Look anywhere across the sports streaming space right now, and there is one commonality – the need for data, the importance of analytics, and making more of the opportunities on offer. If you’re a major sports league, you need access to information that gives a relative indication of age, location, likely household income, and personal interests, rather than a faceless user ID filled with numbers. 

When I speak to customers and partners, my question is quite simple. Where do you want to take your digital fan on their journey across your platform? There are a few areas to consider. The first is around brand activation and creating a more visible value-add to expand audience reach. To engage the fan of today requires a deep understanding of audience segments and, as part of that, a knowledge of local environments – spanning from where the viewers are watching their favorite content to what they’re watching it on. 

And that’s why data is so critical – everything is being steered towards real-time interaction and a more personalized experience. To reach tomorrow’s fans, the sports streaming platform needs to be able to contextualize the content through to the user experience itself – the entire viewer journey needs to be relevant and highly personal. Personalization doesn’t simply refer to the UI either; it’s also the stream itself. When you go to a commercial break, what do you do next? 

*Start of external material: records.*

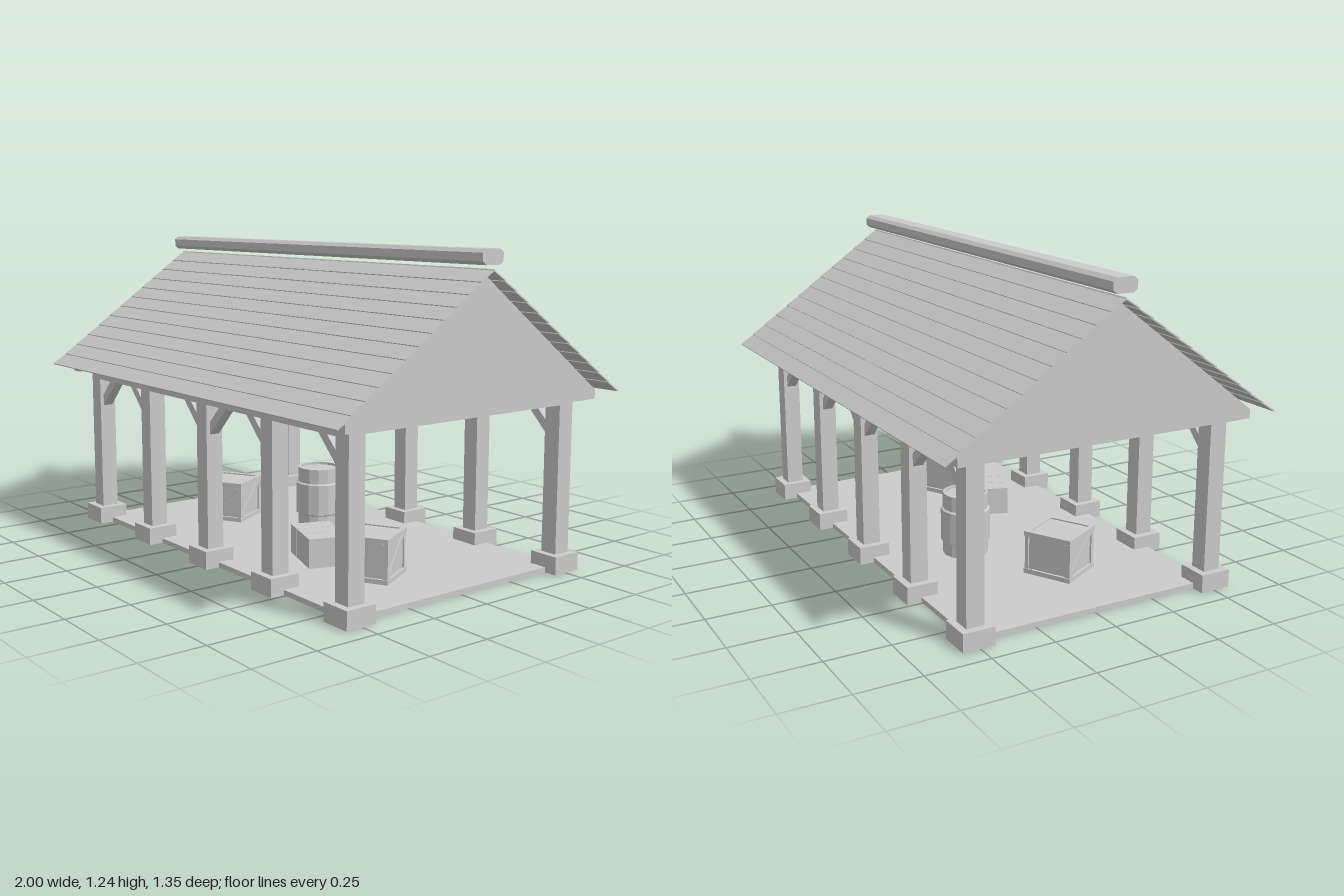
import * as THREE from 'three';

const mat = new THREE.MeshStandardMaterial({ color: 0xcccccc, flatShading: true });

function add(parent, name, geo, x = 0, y = 0, z = 0) {
  const m = new THREE.Mesh(geo, mat);
  m.name = name;
  m.position.set(x, y, z);
  parent.add(m);
  return m;
}
const box = (parent, name, w, h, d, x, y, z) =>
  add(parent, name, new THREE.BoxGeometry(w, h, d), x, y, z);

// Extrude a (z, y) outline along x, centred on x
function extrudeX(parent, name, pts, length, x) {
  const shape = new THREE.Shape(pts.map(p => new THREE.Vector2(p[0], p[1])));
  const geo = new THREE.ExtrudeGeometry(shape, { depth: length, bevelEnabled: false });
  geo.translate(0, 0, -length / 2);
  geo.rotateY(Math.PI / 2);
  return add(parent, name, geo, x);
}

// Square crate with corner posts, rims and a diagonal brace on each side
function crate(x, z, turn) {
  const g = new THREE.Group();
  g.name = 'crate';
  const s = 0.2, h = 0.17, t = 0.018;
  box(g, 'crateBody', s - 0.02, h - 0.01, s - 0.02, 0, h / 2, 0);
  for (let i = 0; i < 4; i++) {
    const side = new THREE.Group();
    side.name = 'crateSide';
    side.rotation.y = i * Math.PI / 2;
    const f = s / 2 - 0.009;
    for (const y of [t / 2, h - t / 2]) box(side, 'crateRim', s, t, t, 0, y, f);
    box(side, 'crateCorner', t, h - 0.02, t * 0.8, f - 0.002, h / 2, f - 0.002);
    const b = box(side, 'crateBrace', 0.2, t, 0.01, 0, h / 2, f);
    b.rotation.z = 0.69;
    g.add(side);
  }
  g.position.set(x, 0.02, z);
  g.rotation.y = turn;
  return g;
}

export function createModel() {
  const model = new THREE.Group();
  model.name = 'openShed';
  const postX = [-0.86, -0.43, 0, 0.43, 0.86], postZ = 0.505;

  box(model, 'floor', 1.74, 0.02, 1.02, 0, 0.01, 0);

  // Posts on stone bases, wall plates and knee braces along both long sides
  const braceSides = [[1], [-1], [-1, 1], [-1], [-1]];
  for (const sz of [-1, 1]) {
    const z = sz * postZ;
    postX.forEach((x, i) => {
      box(model, 'postBase', 0.125, 0.07, 0.125, x, 0.035, z);
      box(model, 'post', 0.07, 0.6, 0.07, x, 0.36, z);
      for (const d of braceSides[i]) {
        const b = box(model, 'kneeBrace', 0.165, 0.034, 0.04, x + d * 0.083, 0.59, z);
        b.rotation.z = d * Math.PI / 4;
      }
    });
    box(model, 'wallPlate', 1.79, 0.06, 0.07, 0, 0.665, z);
  }

  // Beams across the shed
  for (const x of postX) box(model, 'tieBeam', 0.07, 0.055, 1.08, x, 0.673, 0);

  // Gable walls
  const gable = [[-0.6, 0.665], [0.6, 0.665], [0.6, 0.7], [0, 1.155], [-0.6, 0.7]];
  for (const s of [-1, 1]) extrudeX(model, 'gable', gable, 0.06, s * 0.92);

  // Overlapping roof boards, the same on both slopes
  const rows = 12, run = 0.668, top = 1.168, eave = 0.695;
  const pitch = Math.atan2(top - eave, run);
  const len = Math.hypot(run, top - eave) / rows;
  for (const turn of [0, Math.PI]) {
    const slope = new THREE.Group();
    slope.name = 'roofSlope';
    for (let i = 0; i < rows; i++) {
      const t = (i + 0.5) / rows;
      const p = box(slope, 'roofBoard', 2, 0.005, len + 0.006,
        0, top + (eave - top) * t, run * t);
      p.rotation.x = pitch - 0.05;
    }
    slope.rotation.y = turn;
    model.add(slope);
  }

  // Chamfered ridge beam
  const cap = [[-0.033, 1.184], [0.033, 1.184], [0.049, 1.197], [0.049, 1.226],
    [0.033, 1.239], [-0.033, 1.239], [-0.049, 1.226], [-0.049, 1.197]];
  extrudeX(model, 'ridgeCap', cap, 1.99, 0);

  // Barrel with a wide middle
  const profile = [[0, 0.02], [0.09, 0.02], [0.09, 0.07], [0.098, 0.075],
    [0.098, 0.205], [0.09, 0.21], [0.09, 0.272], [0.08, 0.272], [0.08, 0.262], [0, 0.262]];
  add(model, 'barrel', new THREE.LatheGeometry(
    profile.map(p => new THREE.Vector2(p[0], p[1])), 14), -0.172, 0, -0.157);

  // Goods on the floor
  model.add(crate(-0.515, 0.07, 0.5), crate(0.545, 0.143, 0.5));
  const chest = new THREE.Group();
  chest.name = 'lowChest';
  for (const i of [-1, 0, 1]) box(chest, 'chestSection', 0.078, 0.135, 0.16, i * 0.081, 0.0675, 0);
  box(chest, 'chestCore', 0.23, 0.12, 0.15, 0, 0.065, 0);
  chest.position.set(0.258, 0, 0.17);
  chest.rotation.y = -0.34;
  model.add(chest);

  return model;
}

Achieving a sustainable D2C business model

The trouble is, the challenge of brand activation and delivering contextual experiences is not centered on a single part of the supply chain or a single audience. The value lies across the board. It’s the fans in the stadium, the audience at home, the clubs, leagues, players, teams, and the partners that the broadcaster works alongside. The value of sports data extends in multiple directions and needs to be part of a complementary offering to the services that are already in place. 

To achieve a sustainable business model in the direct-to-consumer (D2C) space, broadcasters and content owners need to consider how they use their data to speak to their fans during that journey. They must strengthen the fans’ relationship with the viewing experience, the sport and find new ways to make them more loyal and invested in the platform and brand. The data needs to expose the right kinds of content and unlock the right types of interactivity to ensure that this knowledge is best utilized to deliver new methods of monetization and broader communities of engaged fans. 

Once you’ve established these communities of engaged fans, they need things to play with! Through the growth of social media and user-generated content, fans are now engaging and participating with the media of sport like never before. In the past few years, MediaKind has concentrated on finding ways to support that content pipeline to enable more effective data services and look at ways to support the commercialization of the platform and engage the audience.

In the second part of my blog, I look at the opportunities for fan engagement in live sports and the next steps in the digital fan journey.